Task requirements >> Repeat each entry. Keep every line exactly as it is.

Entries provided >>
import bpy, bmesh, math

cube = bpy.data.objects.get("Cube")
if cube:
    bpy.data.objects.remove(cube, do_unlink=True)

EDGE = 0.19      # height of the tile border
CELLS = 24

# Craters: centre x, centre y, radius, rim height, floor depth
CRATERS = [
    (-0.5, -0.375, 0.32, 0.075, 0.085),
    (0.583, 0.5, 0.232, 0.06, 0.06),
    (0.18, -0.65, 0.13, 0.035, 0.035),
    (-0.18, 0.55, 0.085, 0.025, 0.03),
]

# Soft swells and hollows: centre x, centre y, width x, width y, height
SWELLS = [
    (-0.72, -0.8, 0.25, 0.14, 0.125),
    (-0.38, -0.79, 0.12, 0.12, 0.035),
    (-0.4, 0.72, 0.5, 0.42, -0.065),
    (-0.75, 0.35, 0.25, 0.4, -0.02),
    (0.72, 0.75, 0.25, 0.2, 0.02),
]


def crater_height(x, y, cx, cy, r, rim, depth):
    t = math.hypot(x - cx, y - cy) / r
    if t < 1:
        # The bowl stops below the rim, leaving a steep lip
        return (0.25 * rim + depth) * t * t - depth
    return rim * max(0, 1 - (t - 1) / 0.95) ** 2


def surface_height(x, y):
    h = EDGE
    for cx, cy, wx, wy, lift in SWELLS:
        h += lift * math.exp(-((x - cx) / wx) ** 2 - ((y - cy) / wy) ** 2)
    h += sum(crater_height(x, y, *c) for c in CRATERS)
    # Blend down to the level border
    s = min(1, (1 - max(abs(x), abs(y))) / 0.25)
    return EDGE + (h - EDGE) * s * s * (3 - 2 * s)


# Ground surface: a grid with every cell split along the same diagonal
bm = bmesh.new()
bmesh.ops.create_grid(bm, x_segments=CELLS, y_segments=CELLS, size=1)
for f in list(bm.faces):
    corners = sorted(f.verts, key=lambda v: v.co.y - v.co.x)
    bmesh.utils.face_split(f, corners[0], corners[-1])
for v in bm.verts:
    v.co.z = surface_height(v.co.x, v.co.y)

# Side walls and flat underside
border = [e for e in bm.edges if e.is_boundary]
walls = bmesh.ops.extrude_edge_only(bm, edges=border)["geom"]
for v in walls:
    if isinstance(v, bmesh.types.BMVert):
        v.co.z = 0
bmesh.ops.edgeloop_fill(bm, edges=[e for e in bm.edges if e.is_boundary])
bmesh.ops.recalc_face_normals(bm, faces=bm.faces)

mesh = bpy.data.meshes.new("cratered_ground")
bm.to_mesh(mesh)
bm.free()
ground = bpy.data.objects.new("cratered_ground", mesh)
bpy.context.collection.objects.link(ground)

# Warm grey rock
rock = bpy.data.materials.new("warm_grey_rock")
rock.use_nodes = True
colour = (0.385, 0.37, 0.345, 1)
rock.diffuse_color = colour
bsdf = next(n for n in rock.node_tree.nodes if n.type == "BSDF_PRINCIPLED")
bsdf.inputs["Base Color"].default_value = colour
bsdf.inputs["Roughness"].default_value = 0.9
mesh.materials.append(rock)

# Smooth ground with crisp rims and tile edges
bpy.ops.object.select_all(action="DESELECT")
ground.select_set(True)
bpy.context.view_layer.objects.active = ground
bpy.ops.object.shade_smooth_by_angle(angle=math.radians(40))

Task solution >>
import bpy, bmesh, math

cube = bpy.data.objects.get("Cube")
if cube:
    bpy.data.objects.remove(cube, do_unlink=True)

EDGE = 0.19      # height of the tile border
CELLS = 24

# Craters: centre x, centre y, radius, rim height, floor depth
CRATERS = [
    (-0.5, -0.375, 0.32, 0.075, 0.085),
    (0.583, 0.5, 0.232, 0.06, 0.06),
    (0.18, -0.65, 0.13, 0.035, 0.035),
    (-0.18, 0.55, 0.085, 0.025, 0.03),
]

# Soft swells and hollows: centre x, centre y, width x, width y, height
SWELLS = [
    (-0.72, -0.8, 0.25, 0.14, 0.125),
    (-0.38, -0.79, 0.12, 0.12, 0.035),
    (-0.4, 0.72, 0.5, 0.42, -0.065),
    (-0.75, 0.35, 0.25, 0.4, -0.02),
    (0.72, 0.75, 0.25, 0.2, 0.02),
]


def crater_height(x, y, cx, cy, r, rim, depth):
    t = math.hypot(x - cx, y - cy) / r
    if t < 1:
        # The bowl stops below the rim, leaving a steep lip
        return (0.25 * rim + depth) * t * t - depth
    return rim * max(0, 1 - (t - 1) / 0.95) ** 2


def surface_height(x, y):
    h = EDGE
    for cx, cy, wx, wy, lift in SWELLS:
        h += lift * math.exp(-((x - cx) / wx) ** 2 - ((y - cy) / wy) ** 2)
    h += sum(crater_height(x, y, *c) for c in CRATERS)
    # Blend down to the level border
    s = min(1, (1 - max(abs(x), abs(y))) / 0.25)
    return EDGE + (h - EDGE) * s * s * (3 - 2 * s)


# Ground surface: a grid with every cell split along the same diagonal
bm = bmesh.new()
bmesh.ops.create_grid(bm, x_segments=CELLS, y_segments=CELLS, size=1)
for f in list(bm.faces):
    corners = sorted(f.verts, key=lambda v: v.co.y - v.co.x)
    bmesh.utils.face_split(f, corners[0], corners[-1])
for v in bm.verts:
    v.co.z = surface_height(v.co.x, v.co.y)

# Side walls and flat underside
border = [e for e in bm.edges if e.is_boundary]
walls = bmesh.ops.extrude_edge_only(bm, edges=border)["geom"]
for v in walls:
    if isinstance(v, bmesh.types.BMVert):
        v.co.z = 0
bmesh.ops.edgeloop_fill(bm, edges=[e for e in bm.edges if e.is_boundary])
bmesh.ops.recalc_face_normals(bm, faces=bm.faces)

mesh = bpy.data.meshes.new("cratered_ground")
bm.to_mesh(mesh)
bm.free()
ground = bpy.data.objects.new("cratered_ground", mesh)
bpy.context.collection.objects.link(ground)

# Warm grey rock
rock = bpy.data.materials.new("warm_grey_rock")
rock.use_nodes = True
colour = (0.385, 0.37, 0.345, 1)
rock.diffuse_color = colour
bsdf = next(n for n in rock.node_tree.nodes if n.type == "BSDF_PRINCIPLED")
bsdf.inputs["Base Color"].default_value = colour
bsdf.inputs["Roughness"].default_value = 0.9
mesh.materials.append(rock)

# Smooth ground with crisp rims and tile edges
bpy.ops.object.select_all(action="DESELECT")
ground.select_set(True)
bpy.context.view_layer.objects.active = ground
bpy.ops.object.shade_smooth_by_angle(angle=math.radians(40))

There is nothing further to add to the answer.